OceanGate’s Titan Five submersible vessel went missing on Sunday. Hope of rescue had persisted for days, until Thursday morning, when it was estimated that the vessel’s air supply would be depleted. Curiously, it wasn’t until after this deadline that news of the debris field near the Titanic wreckage site was reported; soon after it was confirmed to belong to the vessel, indicating that all five passengers were lost.
According to Rear Adm. John Mauger, the debris “is consistent with the catastrophic loss of the pressure chamber,” which caused an implosion of the vessel. The implosion would have been virtually instantaneous, which, sad to say, was a more merciful fate than the five individuals being stuck on the ocean floor for days, waiting for their air supply to run out—which the public had been led to believe was the case.
To be honest, I thought it was a bizarre coincidence that it wasn’t until shortly after the oxygen supply would have run out that the debris field was discovered and confirmed to belong to the Titan vessel.
And then things got really weird. Later on, news broke that the U.S. Navy had detected a suspected implosion soon after the Titan had lost communication with the mother ship, which PJM’s Rick Moran covered here. According to a U.S. defense official, the Navy started listening for the Titan immediately after it had lost communication.
“While not definitive, this information was immediately shared with the Incident Commander to assist with the ongoing search and rescue mission,” a Navy official told Fox News Digital in a statement.
Definitive? No. But, convincing circumstantial evidence? Absolutely. Based on what we know, an implosion was likely heard soon after the vessel went missing. It was detected by a top-secret acoustic detection system, and according to reports, the sounds consistent with an explosion or an implosion occurred near the location where the debris from the Titan was found on Thursday.
So, based on all of this information, there was more than enough reason to believe the ship and the crew were lost on Sunday, and we had a relatively accurate idea as to where the implosion occurred.

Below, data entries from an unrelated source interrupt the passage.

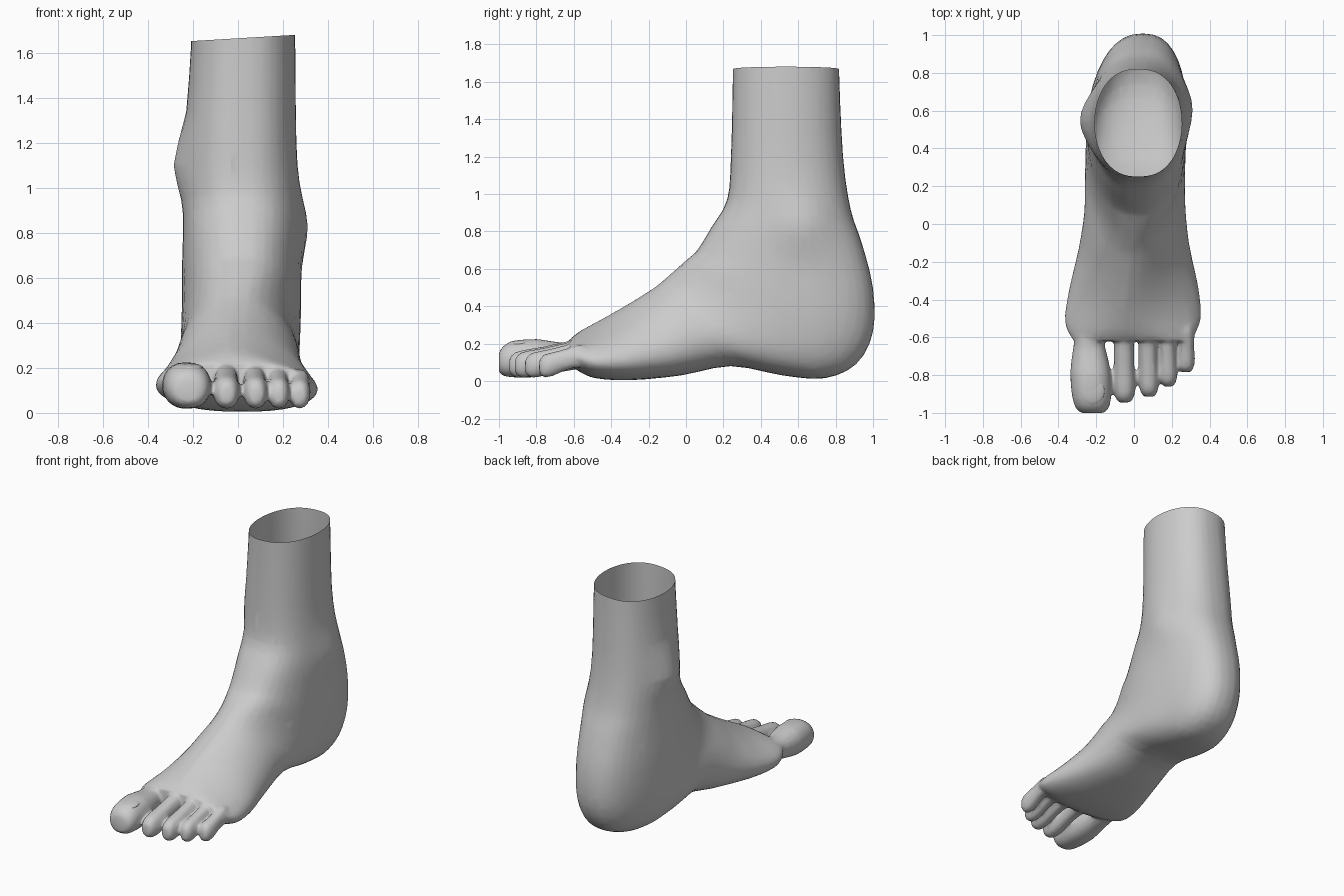
import bpy, bmesh, math
from mathutils import Vector

if "Cube" in bpy.data.objects:
    bpy.data.objects.remove(bpy.data.objects["Cube"])

N = 40
bm = bmesh.new()


def loft(rings):
    """Skin a list of point rings into a closed tube."""
    loops = [[bm.verts.new(p) for p in r] for r in rings]
    for a, b in zip(loops, loops[1:]):
        for i in range(N):
            j = (i + 1) % N
            bm.faces.new((a[i], a[j], b[j], b[i]))
    bm.faces.new(loops[0][::-1])
    bm.faces.new(loops[-1])


def section(a, b, xl, xr, k=1.0, p=0.85):
    """Rounded ring from top/front point a to sole/back point b (y, z).
    k < 1 moves the widest part toward the sole and the ridge inward."""
    pts = []
    for i in range(N):
        th = 2 * math.pi * i / N
        t = ((1 - math.cos(th)) / 2) ** k
        s = math.sin(th)
        side = math.copysign(abs(s) ** p, s) * (xr - xl) / 2
        x = (xl + xr) / 2 + side + (k - 1) * 0.15 * (1 - t)
        pts.append((x, a[0] + (b[0] - a[0]) * t, a[1] + (b[1] - a[1]) * t))
    return pts


def refine(rows, n=3):
    """Catmull-Rom interpolation between profile rows."""
    out = []
    ext = [rows[0]] + rows + [rows[-1]]
    for a, b, c, d in zip(ext, ext[1:], ext[2:], ext[3:]):
        for s in range(n):
            t = s / n
            out.append([q + 0.5 * t * (r - o + t * (2 * o - 5 * q + 4 * r - e
                        + t * (3 * (q - r) + e - o))) for o, q, r, e in zip(a, b, c, d)])
    return out + [rows[-1]]


# Leg, heel and forefoot: front y, z, back y, z, left x, right x, skew
body = [
    (0.25, 1.76, 0.82, 1.76, -0.205, 0.25, 1),
    (0.25, 1.62, 0.82, 1.62, -0.21, 0.255, 1),
    (0.24, 1.20, 0.84, 1.20, -0.235, 0.26, 1),
    (0.22, 0.97, 0.88, 0.92, -0.24, 0.275, 1),
    (0.14, 0.83, 0.94, 0.74, -0.245, 0.28, 1),
    (0.06, 0.70, 1.00, 0.50, -0.25, 0.28, 1),
    (0.01, 0.655, 1.00, 0.26, -0.25, 0.28, 1),
    (-0.04, 0.61, 0.91, 0.09, -0.25, 0.28, 0.95),
    (-0.08, 0.575, 0.74, 0.015, -0.25, 0.28, 0.9),
    (-0.12, 0.54, 0.52, 0.03, -0.25, 0.28, 0.85),
    (-0.17, 0.50, 0.24, 0.08, -0.25, 0.285, 0.8),
    (-0.28, 0.43, -0.03, 0.03, -0.275, 0.31, 0.7),
    (-0.40, 0.36, -0.30, 0.005, -0.32, 0.36, 0.6),
    (-0.50, 0.305, -0.48, 0.015, -0.345, 0.375, 0.6),
    (-0.57, 0.265, -0.56, 0.045, -0.335, 0.35, 0.7),
    (-0.62, 0.225, -0.62, 0.085, -0.31, 0.31, 0.9),
]
loft([section(r[:2], r[2:4], r[4], r[5], r[6], 0.82) for r in refine(body)])

# Toes: fraction of length, width factor, top z, bottom z
big = [(0, .5, .22, .08), (.35, .8, .205, .05), (.6, 1, .225, .022),
       (.85, .95, .215, .02), (.96, .78, .185, .03), (1, .55, .15, .05)]
small = [(0, .5, .18, .09), (.25, .8, .215, .07), (.4, .9, .205, .07), (.6, .9, .185, .05),
         (.78, 1, .17, .025), (.93, .85, .155, .02), (1, .5, .12, .045)]
toes = [  # root x, tip x, tip y, half width, height factor, profile
    (-0.245, -0.22, -1.0, 0.108, 1.0, big),
    (-0.055, -0.05, -0.945, 0.06, 1.0, small),
    (0.07, 0.08, -0.915, 0.055, 0.98, small),
    (0.175, 0.182, -0.86, 0.05, 0.95, small),
    (0.278, 0.274, -0.785, 0.048, 0.9, small),
]
ROOT = -0.48
for x0, x1, tip, w, h, prof in toes:
    rings = []
    for f, wf, top, bot in refine(prof, 2):
        y, x = ROOT + (tip - ROOT) * f, x0 + (x1 - x0) * f
        rings.append(section((y, top * h), (y, bot), x - w * wf, x + w * wf, 1, 0.8))
    loft(rings)

# Ankle bones swell out of the skin; the heel leans slightly outward
for v in bm.verts:
    x, y, z = v.co
    for sgn, cy, cz, amp in ((-1, 0.55, 1.11, 0.05), (1, 0.63, 0.83, 0.035)):
        if x * sgn > 0:
            v.co.x += sgn * amp * min(1, abs(x) / 0.24) * math.exp(
                -((y - cy) / 0.15) ** 2 - ((z - cz) / 0.14) ** 2)
    if z < 1:
        v.co.x += 0.075 * max(0, y - 0.6) * min(1, (1 - z) / 0.3)

bmesh.ops.recalc_face_normals(bm, faces=bm.faces)
mesh = bpy.data.meshes.new("foot")
bm.to_mesh(mesh)
bm.free()
foot = bpy.data.objects.new("foot", mesh)
bpy.context.collection.objects.link(foot)
bpy.context.view_layer.objects.active = foot
foot.select_set(True)

# Fuse the parts into one skin
m = foot.modifiers.new("fuse", 'REMESH')
m.mode = 'VOXEL'
m.voxel_size = 0.01
m = foot.modifiers.new("soften", 'SMOOTH')
m.factor, m.iterations = 0.5, 8
m = foot.modifiers.new("reduce", 'DECIMATE')
m.ratio = 0.06
for name in ("fuse", "soften", "reduce"):
    bpy.ops.object.modifier_apply(modifier=name)

# Cut the leg open along its slightly tilted rim
bm = bmesh.new()
bm.from_mesh(foot.data)
bmesh.ops.bisect_plane(bm, geom=bm.verts[:] + bm.edges[:] + bm.faces[:],
                       plane_co=Vector((0.02, 0.54, 1.667)),
                       plane_no=Vector((-0.06, 0, 1)), clear_outer=True)
bm.to_mesh(foot.data)
bm.free()
bpy.ops.object.shade_smooth()

# Big toenail
bpy.ops.mesh.primitive_uv_sphere_add(segments=16, ring_count=8, radius=1,
                                     location=(-0.22, -0.885, 0.202))
nail = bpy.context.object
nail.name = "big_toenail"
nail.scale = (0.065, 0.075, 0.018)
nail.rotation_euler = (math.radians(5), 0, 0)
bpy.ops.object.shade_smooth()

The search effort was certainly impressive. On Wednesday, the Coast Guard reported that the search area was “two times the size of Connecticut.”
When I heard that, I was confused. We know where the Titanic wreckage is, and we knew the Titan Five was going down to view the wreckage. Why would we need to search an area twice the size of Connecticut? Of course, not being an expert in underwater rescues, I figured there had to be a reason. But in light of the knowledge that U.S. Navy heard an implosion near where the debris was found, searching an area twice the size of Connecticut seems like a wild goose chase in hindsight.
Of course, this all leads to the question of why the world would have been strung along for days, thinking there was hope.
Investigative journalist Laura Loomer believes that the story was allowed to dominate the news cycle to distract from the devastating Hunter Biden revelations that have come out this week.
So basically the 5 people on board died days ago, but Biden allowed for the story to dominate all news cycles as a way to distract from the news about Hunter Biden this week.
They knew days ago that the sub exploded but kept it going as a tool of distraction to cover for… https://t.co/IvLm2fqog4
— Laura Loomer (@LauraLoomer) June 22, 2023
Is there anything to this theory? I have to say, there might be. Let’s not forget that Donald Trump’s federal indictment conveniently dropped the same day Joe Biden’s bribery allegations came to light.
I think it’s entirely justified to ask questions.